“Saints is going to be a massive game,” Thompson acknowledges. “They haven’t had the best of seasons, but have come off a massive result in the East Midlands derby with Leicester last weekend.
“When you play Northampton, you know they are always really physical and direct, so if you’re not on your game they cause you a lot of problems.
“It’s a game we have to win as we have aspirations of reaching the top four, or even pushing on for the top two and as always it will be a huge occasion at the Ricoh.
“We’ve defended very well against them over the last two or three years, and have scored some really good counter-attack tries. Hopefully we can also add some control of territory and field position to that this time.”
Thompson laughs when I suggest that his five-year Wasps career is the latest instalment in a Boys Own rugby adventure.
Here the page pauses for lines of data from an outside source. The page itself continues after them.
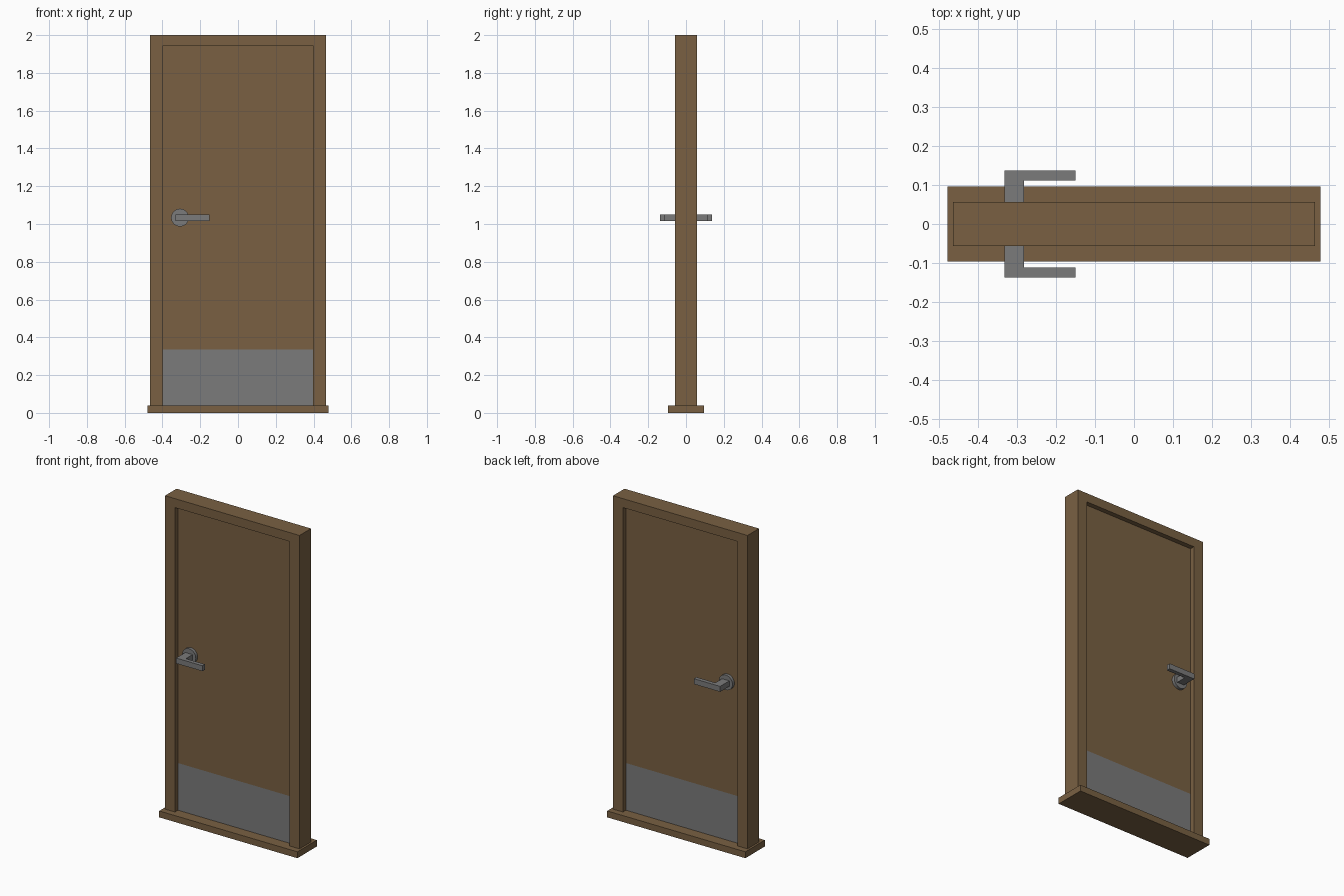
import bpy, bmesh, math
from mathutils import Matrix, Vector

if "Cube" in bpy.data.objects:
    bpy.data.objects.remove(bpy.data.objects["Cube"])


def material(name, rgb):
    m = bpy.data.materials.new(name)
    m.diffuse_color = (*rgb, 1.0)
    m.use_nodes = True
    m.node_tree.nodes["Principled BSDF"].inputs["Base Color"].default_value = m.diffuse_color
    return m


WOOD = material("brown wood", (0.192, 0.118, 0.055))
METAL = material("grey metal", (0.196, 0.196, 0.196))


def finish(name, bm, *mats):
    bmesh.ops.recalc_face_normals(bm, faces=bm.faces[:])
    me = bpy.data.meshes.new(name)
    bm.to_mesh(me)
    bm.free()
    for m in mats:
        me.materials.append(m)
    ob = bpy.data.objects.new(name, me)
    bpy.context.collection.objects.link(ob)
    return ob


def box_bm(x0, x1, y0, y1, z0, z1):
    bm = bmesh.new()
    mat = Matrix.Translation(((x0 + x1) / 2, (y0 + y1) / 2, (z0 + z1) / 2)) \
        @ Matrix.Diagonal((x1 - x0, y1 - y0, z1 - z0, 1))
    bmesh.ops.create_cube(bm, size=1, matrix=mat)
    return bm


def prism_bm(points, offset):
    """Extrude a closed outline along an offset vector."""
    bm = bmesh.new()
    face = bm.faces.new([bm.verts.new(p) for p in points])
    ext = bmesh.ops.extrude_face_region(bm, geom=[face], use_keep_orig=True)
    bmesh.ops.translate(bm, vec=Vector(offset),
                        verts=[v for v in ext["geom"] if isinstance(v, bmesh.types.BMVert)])
    return bm


def mirror_y(ob):
    mod = ob.modifiers.new("mirror", "MIRROR")
    mod.use_axis = (False, True, False)
    mod.use_mirror_merge = False


SILL, KICK = 0.04, 0.335
FW, FD = 0.465, 0.057          # frame half width, half depth
OW, OT = 0.397, 1.944          # opening half width, top
DOOR = 0.027                   # door half thickness

# Threshold
finish("threshold", box_bm(-0.478, 0.478, -0.096, 0.096, 0, SILL), WOOD)

# Frame: upside-down U outline
outline = [(-FW, SILL), (-FW, 2), (FW, 2), (FW, SILL),
           (OW, SILL), (OW, OT), (-OW, OT), (-OW, SILL)]
finish("door_frame", prism_bm([(x, -FD, z) for x, z in outline], (0, 2 * FD, 0)), WOOD)

# Door leaf, cut at kick plate height and coloured below it
bm = box_bm(-OW, OW, -DOOR, DOOR, SILL, OT)
bmesh.ops.bisect_plane(bm, geom=bm.verts[:] + bm.edges[:] + bm.faces[:],
                       plane_co=(0, 0, KICK), plane_no=(0, 0, 1))
for f in bm.faces:
    if abs(f.normal.y) > 0.9 and f.calc_center_median().z < KICK:
        f.material_index = 1
finish("door_leaf", bm, WOOD, METAL)

# Round rosettes on both sides
HX, HZ = -0.307, 1.034
bm = bmesh.new()
bmesh.ops.create_cone(bm, cap_ends=True, segments=32, radius1=0.047, radius2=0.047, depth=0.02,
                      matrix=Matrix.Translation((HX, -DOOR - 0.009, HZ))
                      @ Matrix.Rotation(math.pi / 2, 4, "X"))
rosette = finish("handle_rosette", bm, METAL)
mirror_y(rosette)
bpy.context.view_layer.objects.active = rosette
rosette.select_set(True)
bpy.ops.object.shade_smooth_by_angle(angle=math.radians(30))

# L-shaped levers on both sides
lever = [(-0.332, -DOOR - 0.01), (-0.332, -0.137), (-0.15, -0.137),
         (-0.15, -0.112), (-0.282, -0.112), (-0.282, -DOOR - 0.01)]
mirror_y(finish("handle_lever",
                prism_bm([(x, y, HZ - 0.017) for x, y in lever], (0, 0, 0.034)), METAL))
However, from amateur rugby in his native Hereford to National One at Richmond coupled with a job in recruitment, then a Championship stint with Jersey, there is no denying the steep upward trajectory that has taken the 30-year-old to the summit of English and European club rugby with Wasps is the stuff of dreams.
“I’m massively thankful to Dai and the coaches who took me from the Championship and gave me the opportunity,” he says. “It came late on in the season and thankfully I managed to take it with both hands.
“There’s been so many good moments over the five years here it’s difficult to go through them all.
“I remember arriving on my first day not really knowing anyone, then going into the changing room and bumping into Matt Mullan who I knew from Bromsgrove and played with in age-group rugby for the Midlands and instantly feeling a lot better.
“But everyone else immediately made me feel so welcome, and looking back now I can’t believe that was five years ago. I’ve absolutely loved every minute of my time here and it was a very difficult decision to move on.
“Like me, Alex Rieder and Tom Cruse have come up through the levels and you have to give Dai massive credit for that as it’s not easy to spot players who will bring so much to the club, fit into its culture, work hard and achieve things.
“Coming into the Premiership from the Championship is difficult, but Dai gives you that confidence to push on, feel like you belong and show that in how you play.
“We also all owe so much to Derek Richardson and his family for what they’ve done for us all and for the club. He arrived at the same time as me, but only afterwards when I spoke to the other boys did I become aware of just how tough a time everyone had prior to his arrival.
“Not only has Derek secured the club’s future, but he’s made it a very positive place to be, he’s given us all opportunities and as the club moves forward we are all massively in debt to him and his family.
“It’s been a crazy journey in many ways. If you told me five years ago I would be close to 100 Wasps appearances, which if we get to the semi final is what I will reach, I wouldn’t have believed you and would have bitten your hand off.
“To play 100 times for Wasps after the journey I’ve had through the leagues has been incredible. I’ve had to work very hard with every step I’ve made along the way, but it’s been an incredible experience and I wouldn’t swap any of it.”
The rest of Paul Smith’s interview with Guy Thompson will be in next Sunday’s match programme.
Tickets are still available for the round 21 Aviva Premiership visit of Northampton Saints on Sunday April 29.